Each line below that contains the word "ellipsoid" must be copied.

### Data records ###

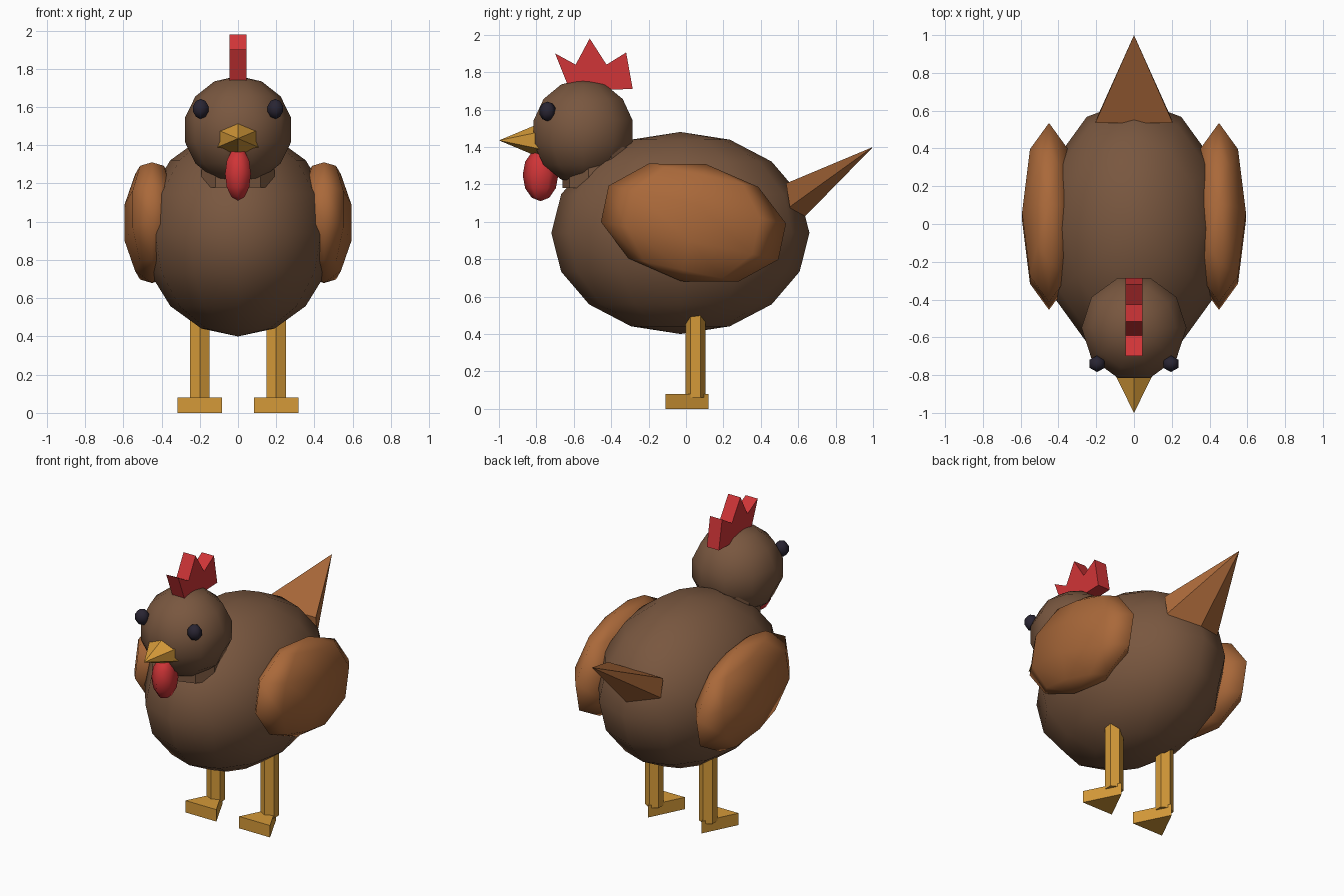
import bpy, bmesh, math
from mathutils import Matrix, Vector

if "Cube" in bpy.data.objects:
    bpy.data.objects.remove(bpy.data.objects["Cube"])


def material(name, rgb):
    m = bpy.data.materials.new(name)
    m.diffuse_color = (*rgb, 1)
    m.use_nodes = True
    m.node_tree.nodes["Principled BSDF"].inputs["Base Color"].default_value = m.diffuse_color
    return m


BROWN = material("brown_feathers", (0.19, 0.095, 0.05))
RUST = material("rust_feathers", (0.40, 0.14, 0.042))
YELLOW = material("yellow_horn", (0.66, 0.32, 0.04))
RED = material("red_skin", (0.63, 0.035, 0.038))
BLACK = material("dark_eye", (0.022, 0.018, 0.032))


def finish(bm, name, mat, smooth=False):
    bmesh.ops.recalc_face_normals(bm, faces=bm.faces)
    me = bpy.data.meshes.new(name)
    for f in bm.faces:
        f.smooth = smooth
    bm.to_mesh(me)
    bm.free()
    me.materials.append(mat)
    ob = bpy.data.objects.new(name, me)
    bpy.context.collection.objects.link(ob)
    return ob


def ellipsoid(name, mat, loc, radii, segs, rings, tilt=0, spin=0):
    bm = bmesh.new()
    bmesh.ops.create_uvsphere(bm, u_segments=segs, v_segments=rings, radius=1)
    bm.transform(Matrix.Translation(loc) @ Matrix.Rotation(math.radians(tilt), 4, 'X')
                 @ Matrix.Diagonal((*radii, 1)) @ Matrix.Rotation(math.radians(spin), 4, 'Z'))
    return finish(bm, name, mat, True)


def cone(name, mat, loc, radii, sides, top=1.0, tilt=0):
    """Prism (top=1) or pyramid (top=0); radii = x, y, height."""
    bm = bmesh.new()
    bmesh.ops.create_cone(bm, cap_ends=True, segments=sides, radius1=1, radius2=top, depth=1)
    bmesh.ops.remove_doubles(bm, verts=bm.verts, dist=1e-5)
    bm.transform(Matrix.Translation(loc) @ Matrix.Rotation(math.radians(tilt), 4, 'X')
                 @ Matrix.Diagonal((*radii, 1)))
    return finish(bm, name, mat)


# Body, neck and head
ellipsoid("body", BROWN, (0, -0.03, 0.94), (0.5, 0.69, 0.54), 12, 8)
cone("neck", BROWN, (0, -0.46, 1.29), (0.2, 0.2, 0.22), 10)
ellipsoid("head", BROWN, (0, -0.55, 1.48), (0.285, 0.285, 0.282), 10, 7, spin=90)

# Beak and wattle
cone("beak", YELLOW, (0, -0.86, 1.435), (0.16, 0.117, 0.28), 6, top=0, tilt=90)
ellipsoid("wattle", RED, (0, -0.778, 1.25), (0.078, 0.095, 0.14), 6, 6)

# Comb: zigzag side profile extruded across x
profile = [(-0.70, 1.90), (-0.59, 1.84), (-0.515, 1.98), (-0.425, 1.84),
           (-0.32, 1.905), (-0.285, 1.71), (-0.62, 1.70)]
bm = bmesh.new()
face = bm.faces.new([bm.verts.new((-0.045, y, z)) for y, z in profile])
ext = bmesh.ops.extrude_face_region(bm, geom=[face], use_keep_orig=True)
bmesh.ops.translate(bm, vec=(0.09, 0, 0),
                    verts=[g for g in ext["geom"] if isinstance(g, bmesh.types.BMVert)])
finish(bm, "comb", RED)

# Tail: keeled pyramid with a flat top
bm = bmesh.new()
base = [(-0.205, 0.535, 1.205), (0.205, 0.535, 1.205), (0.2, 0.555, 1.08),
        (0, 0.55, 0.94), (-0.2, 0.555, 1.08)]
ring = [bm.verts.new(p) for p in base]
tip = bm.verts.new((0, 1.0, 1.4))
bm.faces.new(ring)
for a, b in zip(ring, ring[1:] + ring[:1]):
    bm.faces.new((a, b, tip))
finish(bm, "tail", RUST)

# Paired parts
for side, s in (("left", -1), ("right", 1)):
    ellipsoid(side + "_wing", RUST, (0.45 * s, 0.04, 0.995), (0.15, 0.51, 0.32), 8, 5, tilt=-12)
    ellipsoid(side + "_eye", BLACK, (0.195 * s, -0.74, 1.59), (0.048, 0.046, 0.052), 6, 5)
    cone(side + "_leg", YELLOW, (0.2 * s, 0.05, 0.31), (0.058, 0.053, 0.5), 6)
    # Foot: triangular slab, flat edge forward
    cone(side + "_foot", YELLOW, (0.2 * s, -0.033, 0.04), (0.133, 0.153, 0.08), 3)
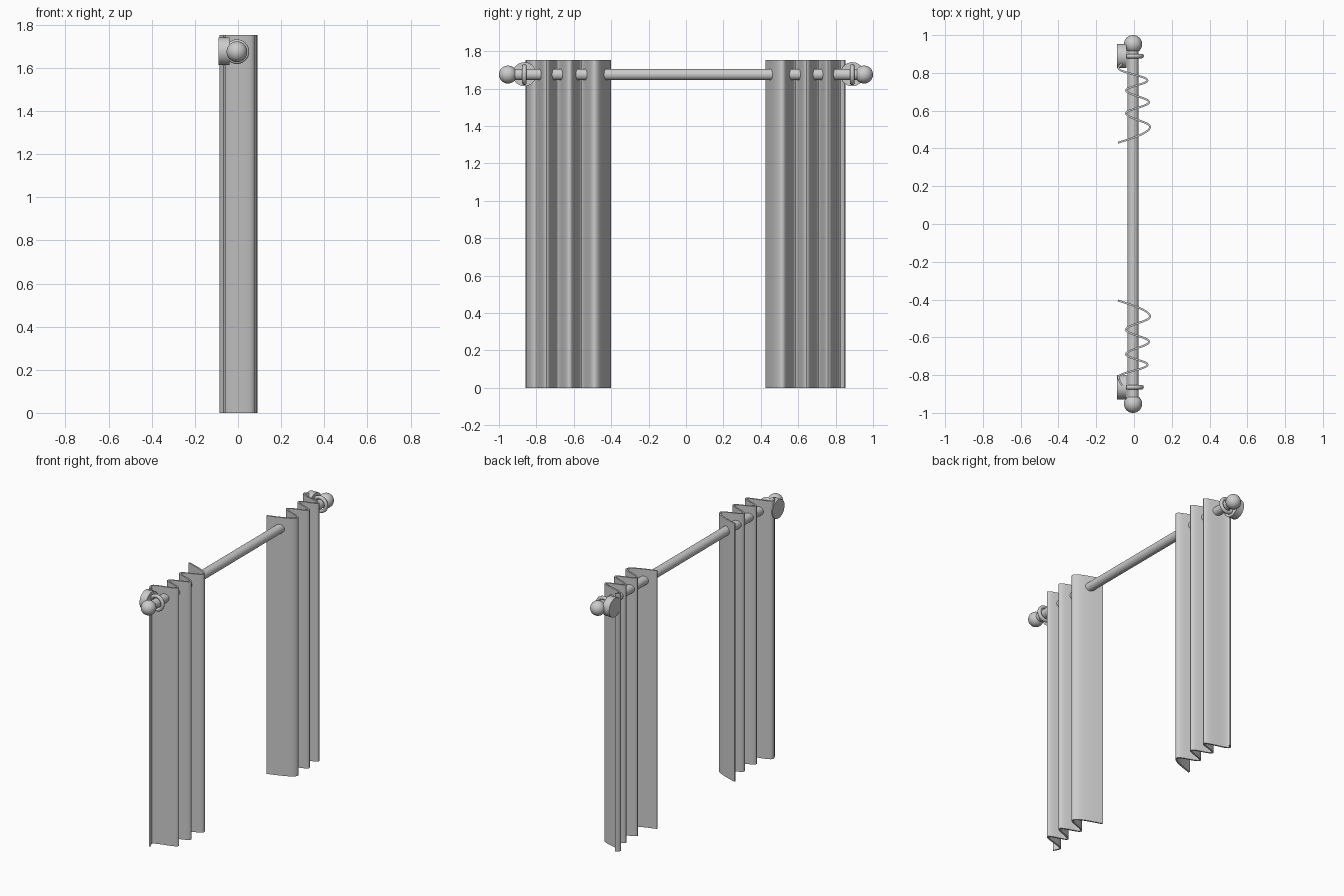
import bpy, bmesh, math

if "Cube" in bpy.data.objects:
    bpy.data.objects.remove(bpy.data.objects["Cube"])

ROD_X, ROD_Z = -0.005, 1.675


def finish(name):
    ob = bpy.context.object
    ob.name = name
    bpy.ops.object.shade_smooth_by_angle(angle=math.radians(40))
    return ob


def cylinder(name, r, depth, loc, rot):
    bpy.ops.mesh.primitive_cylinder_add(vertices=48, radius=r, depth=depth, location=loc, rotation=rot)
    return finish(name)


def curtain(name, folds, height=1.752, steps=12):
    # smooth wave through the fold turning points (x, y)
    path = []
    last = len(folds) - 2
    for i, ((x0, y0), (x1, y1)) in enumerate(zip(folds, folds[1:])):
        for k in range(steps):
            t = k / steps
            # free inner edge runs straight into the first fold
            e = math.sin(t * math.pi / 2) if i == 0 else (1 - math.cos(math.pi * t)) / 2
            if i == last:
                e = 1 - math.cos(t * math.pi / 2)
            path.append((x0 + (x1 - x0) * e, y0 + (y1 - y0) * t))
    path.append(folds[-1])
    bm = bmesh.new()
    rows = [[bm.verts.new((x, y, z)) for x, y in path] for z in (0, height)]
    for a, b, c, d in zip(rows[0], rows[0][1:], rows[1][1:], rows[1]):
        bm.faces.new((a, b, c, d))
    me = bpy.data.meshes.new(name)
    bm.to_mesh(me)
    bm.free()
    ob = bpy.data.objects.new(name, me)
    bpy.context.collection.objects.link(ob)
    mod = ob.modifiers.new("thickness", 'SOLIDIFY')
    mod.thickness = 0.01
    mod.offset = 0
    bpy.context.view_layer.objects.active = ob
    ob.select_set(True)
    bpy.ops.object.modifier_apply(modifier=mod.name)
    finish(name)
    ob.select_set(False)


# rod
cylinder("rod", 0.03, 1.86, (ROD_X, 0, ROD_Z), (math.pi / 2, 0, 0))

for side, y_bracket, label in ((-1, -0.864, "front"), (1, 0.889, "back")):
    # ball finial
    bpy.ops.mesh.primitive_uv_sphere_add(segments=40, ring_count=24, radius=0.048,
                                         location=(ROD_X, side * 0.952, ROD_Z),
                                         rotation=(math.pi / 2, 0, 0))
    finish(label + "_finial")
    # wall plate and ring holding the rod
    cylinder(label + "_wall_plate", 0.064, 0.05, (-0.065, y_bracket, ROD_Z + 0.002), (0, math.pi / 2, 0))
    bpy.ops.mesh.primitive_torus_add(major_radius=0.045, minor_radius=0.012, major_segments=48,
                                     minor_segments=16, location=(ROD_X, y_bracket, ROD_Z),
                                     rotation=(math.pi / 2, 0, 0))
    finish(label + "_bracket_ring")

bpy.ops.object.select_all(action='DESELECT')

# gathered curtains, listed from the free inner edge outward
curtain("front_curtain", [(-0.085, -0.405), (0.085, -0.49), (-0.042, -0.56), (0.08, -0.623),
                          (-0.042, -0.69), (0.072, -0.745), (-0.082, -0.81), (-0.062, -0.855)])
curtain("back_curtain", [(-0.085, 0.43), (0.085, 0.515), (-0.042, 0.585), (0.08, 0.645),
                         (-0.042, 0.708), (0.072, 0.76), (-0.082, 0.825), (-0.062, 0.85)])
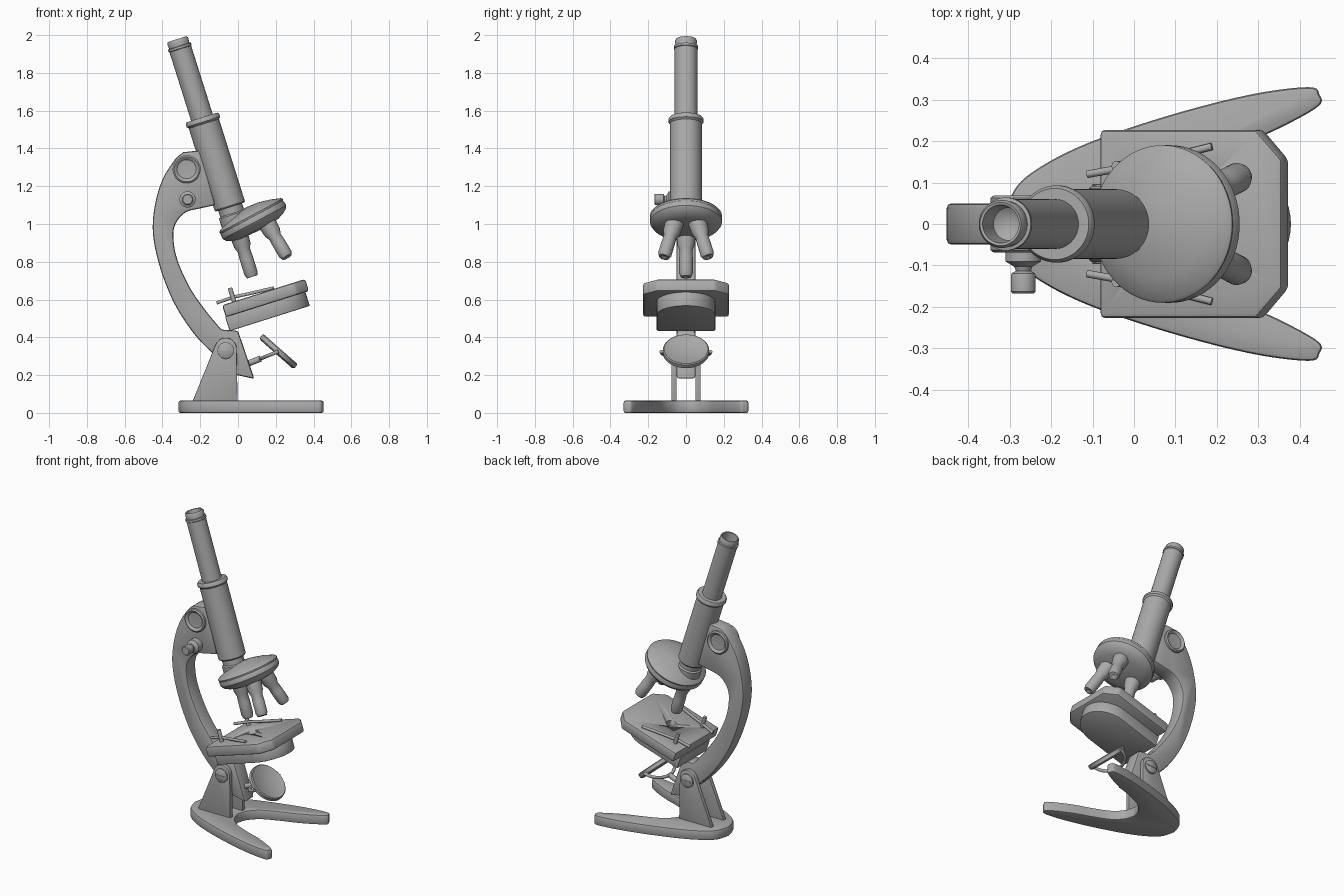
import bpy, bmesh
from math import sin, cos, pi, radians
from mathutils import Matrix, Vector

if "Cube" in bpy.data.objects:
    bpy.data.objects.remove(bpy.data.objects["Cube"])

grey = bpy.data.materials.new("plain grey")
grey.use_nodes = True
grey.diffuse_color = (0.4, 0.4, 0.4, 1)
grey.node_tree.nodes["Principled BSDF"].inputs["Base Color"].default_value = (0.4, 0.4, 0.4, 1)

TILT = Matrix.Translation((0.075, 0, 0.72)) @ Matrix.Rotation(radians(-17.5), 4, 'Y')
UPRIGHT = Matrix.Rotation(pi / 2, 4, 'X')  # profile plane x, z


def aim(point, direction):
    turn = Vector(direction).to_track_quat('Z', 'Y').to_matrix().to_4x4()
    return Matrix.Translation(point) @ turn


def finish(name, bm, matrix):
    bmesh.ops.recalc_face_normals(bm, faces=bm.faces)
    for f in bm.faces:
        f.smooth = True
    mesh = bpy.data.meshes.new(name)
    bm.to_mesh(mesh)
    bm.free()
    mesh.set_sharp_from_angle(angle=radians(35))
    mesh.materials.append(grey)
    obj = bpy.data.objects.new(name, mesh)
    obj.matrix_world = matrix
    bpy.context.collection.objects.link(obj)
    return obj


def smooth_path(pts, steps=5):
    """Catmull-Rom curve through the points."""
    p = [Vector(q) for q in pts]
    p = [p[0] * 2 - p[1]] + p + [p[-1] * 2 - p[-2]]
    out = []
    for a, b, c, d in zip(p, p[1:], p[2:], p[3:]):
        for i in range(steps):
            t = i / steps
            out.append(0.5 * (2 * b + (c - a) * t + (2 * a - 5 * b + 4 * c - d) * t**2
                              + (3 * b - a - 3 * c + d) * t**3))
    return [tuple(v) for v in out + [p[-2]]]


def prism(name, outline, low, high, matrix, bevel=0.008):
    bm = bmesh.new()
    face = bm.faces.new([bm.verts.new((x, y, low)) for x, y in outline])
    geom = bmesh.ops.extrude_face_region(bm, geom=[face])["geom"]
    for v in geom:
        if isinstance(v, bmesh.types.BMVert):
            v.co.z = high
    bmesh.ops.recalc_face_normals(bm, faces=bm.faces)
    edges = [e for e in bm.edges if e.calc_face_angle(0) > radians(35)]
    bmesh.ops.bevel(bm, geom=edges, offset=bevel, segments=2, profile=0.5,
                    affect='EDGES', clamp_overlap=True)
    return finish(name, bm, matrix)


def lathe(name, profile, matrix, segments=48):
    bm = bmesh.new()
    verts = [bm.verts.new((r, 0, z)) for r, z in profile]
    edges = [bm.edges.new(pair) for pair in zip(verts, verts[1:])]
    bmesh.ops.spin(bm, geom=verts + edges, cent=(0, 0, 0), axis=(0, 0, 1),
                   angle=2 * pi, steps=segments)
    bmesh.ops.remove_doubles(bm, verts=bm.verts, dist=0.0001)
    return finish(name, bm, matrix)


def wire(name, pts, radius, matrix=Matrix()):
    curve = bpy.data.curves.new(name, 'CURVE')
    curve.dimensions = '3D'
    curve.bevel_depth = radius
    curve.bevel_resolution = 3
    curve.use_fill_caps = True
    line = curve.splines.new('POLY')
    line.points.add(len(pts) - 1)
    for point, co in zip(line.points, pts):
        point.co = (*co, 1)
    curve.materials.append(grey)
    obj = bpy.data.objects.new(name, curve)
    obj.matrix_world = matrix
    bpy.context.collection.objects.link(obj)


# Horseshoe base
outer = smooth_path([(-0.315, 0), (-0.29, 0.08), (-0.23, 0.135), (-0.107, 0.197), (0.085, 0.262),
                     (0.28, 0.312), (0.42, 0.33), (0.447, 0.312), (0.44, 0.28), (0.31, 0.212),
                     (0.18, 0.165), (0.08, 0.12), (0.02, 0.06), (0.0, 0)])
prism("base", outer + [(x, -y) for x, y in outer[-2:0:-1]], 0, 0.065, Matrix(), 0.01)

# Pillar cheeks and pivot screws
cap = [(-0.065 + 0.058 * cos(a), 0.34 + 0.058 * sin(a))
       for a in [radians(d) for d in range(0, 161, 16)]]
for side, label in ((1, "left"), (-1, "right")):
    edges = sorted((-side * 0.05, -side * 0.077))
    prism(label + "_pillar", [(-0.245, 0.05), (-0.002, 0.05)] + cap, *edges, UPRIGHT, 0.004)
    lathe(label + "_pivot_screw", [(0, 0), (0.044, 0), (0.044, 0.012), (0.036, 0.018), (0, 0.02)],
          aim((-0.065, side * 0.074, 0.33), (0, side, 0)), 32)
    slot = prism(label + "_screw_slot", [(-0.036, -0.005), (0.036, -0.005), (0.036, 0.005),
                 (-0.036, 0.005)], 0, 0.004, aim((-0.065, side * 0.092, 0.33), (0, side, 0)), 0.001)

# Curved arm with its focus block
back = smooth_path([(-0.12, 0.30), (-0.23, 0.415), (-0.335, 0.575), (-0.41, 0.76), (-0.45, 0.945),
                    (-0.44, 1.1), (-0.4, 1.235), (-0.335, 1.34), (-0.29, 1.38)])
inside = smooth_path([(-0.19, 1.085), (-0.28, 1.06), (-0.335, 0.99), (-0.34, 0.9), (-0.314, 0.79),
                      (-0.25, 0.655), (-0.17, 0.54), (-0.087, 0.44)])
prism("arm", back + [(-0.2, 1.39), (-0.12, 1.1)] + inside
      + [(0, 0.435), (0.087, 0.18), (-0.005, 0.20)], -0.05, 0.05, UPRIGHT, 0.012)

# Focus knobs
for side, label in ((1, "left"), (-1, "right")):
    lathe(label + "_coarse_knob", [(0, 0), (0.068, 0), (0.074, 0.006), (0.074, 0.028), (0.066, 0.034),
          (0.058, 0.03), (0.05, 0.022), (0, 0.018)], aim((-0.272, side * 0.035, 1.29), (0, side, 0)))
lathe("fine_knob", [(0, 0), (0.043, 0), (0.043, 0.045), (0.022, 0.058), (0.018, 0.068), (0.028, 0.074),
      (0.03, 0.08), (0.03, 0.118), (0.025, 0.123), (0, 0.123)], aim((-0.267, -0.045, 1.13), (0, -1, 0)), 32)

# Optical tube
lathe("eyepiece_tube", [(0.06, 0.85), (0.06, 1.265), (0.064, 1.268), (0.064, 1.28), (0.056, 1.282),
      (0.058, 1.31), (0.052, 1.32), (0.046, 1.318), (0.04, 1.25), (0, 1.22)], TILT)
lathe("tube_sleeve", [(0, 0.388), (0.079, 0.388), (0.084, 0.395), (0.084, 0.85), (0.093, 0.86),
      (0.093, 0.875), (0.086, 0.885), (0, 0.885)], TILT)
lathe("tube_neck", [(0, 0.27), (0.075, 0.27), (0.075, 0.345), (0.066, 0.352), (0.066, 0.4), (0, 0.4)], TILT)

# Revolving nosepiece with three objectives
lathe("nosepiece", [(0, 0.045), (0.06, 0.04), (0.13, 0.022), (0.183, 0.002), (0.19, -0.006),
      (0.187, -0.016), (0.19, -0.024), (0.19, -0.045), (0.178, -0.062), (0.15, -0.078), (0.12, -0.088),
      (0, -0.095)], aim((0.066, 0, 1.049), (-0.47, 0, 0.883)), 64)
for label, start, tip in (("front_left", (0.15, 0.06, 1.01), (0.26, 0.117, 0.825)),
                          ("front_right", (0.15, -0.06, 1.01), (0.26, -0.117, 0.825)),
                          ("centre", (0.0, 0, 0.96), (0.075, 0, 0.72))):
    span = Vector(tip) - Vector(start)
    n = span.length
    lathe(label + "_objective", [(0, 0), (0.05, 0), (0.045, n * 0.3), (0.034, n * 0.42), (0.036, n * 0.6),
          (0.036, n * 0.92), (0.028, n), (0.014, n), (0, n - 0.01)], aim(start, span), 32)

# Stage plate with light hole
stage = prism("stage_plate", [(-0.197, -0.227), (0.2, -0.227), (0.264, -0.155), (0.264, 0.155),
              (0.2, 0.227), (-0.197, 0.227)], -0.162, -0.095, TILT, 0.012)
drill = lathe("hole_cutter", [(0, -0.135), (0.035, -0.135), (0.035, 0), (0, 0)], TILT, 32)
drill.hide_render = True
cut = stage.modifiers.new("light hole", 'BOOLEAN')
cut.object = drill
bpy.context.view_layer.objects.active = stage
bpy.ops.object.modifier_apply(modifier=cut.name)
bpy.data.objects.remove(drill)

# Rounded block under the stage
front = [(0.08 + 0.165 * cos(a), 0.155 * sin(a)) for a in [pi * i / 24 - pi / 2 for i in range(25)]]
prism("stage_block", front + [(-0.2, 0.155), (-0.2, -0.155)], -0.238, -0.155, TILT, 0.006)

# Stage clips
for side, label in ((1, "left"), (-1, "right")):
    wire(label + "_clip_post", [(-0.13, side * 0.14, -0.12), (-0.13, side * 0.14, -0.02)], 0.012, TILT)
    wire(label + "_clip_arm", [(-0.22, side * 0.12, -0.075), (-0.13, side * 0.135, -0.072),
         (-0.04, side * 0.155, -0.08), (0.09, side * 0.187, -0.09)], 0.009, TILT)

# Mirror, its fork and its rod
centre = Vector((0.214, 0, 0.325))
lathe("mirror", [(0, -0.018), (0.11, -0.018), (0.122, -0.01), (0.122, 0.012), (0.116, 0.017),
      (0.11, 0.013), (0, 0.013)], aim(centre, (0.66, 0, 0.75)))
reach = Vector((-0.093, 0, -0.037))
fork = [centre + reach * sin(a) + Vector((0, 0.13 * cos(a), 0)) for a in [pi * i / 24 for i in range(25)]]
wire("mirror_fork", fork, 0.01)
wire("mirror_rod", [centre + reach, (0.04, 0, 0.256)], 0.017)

###

▶ **Result for this exercise**
def ellipsoid(name, mat, loc, radii, segs, rings, tilt=0, spin=0):
ellipsoid("body", BROWN, (0, -0.03, 0.94), (0.5, 0.69, 0.54), 12, 8)
ellipsoid("head", BROWN, (0, -0.55, 1.48), (0.285, 0.285, 0.282), 10, 7, spin=90)
ellipsoid("wattle", RED, (0, -0.778, 1.25), (0.078, 0.095, 0.14), 6, 6)
    ellipsoid(side + "_wing", RUST, (0.45 * s, 0.04, 0.995), (0.15, 0.51, 0.32), 8, 5, tilt=-12)
    ellipsoid(side + "_eye", BLACK, (0.195 * s, -0.74, 1.59), (0.048, 0.046, 0.052), 6, 5)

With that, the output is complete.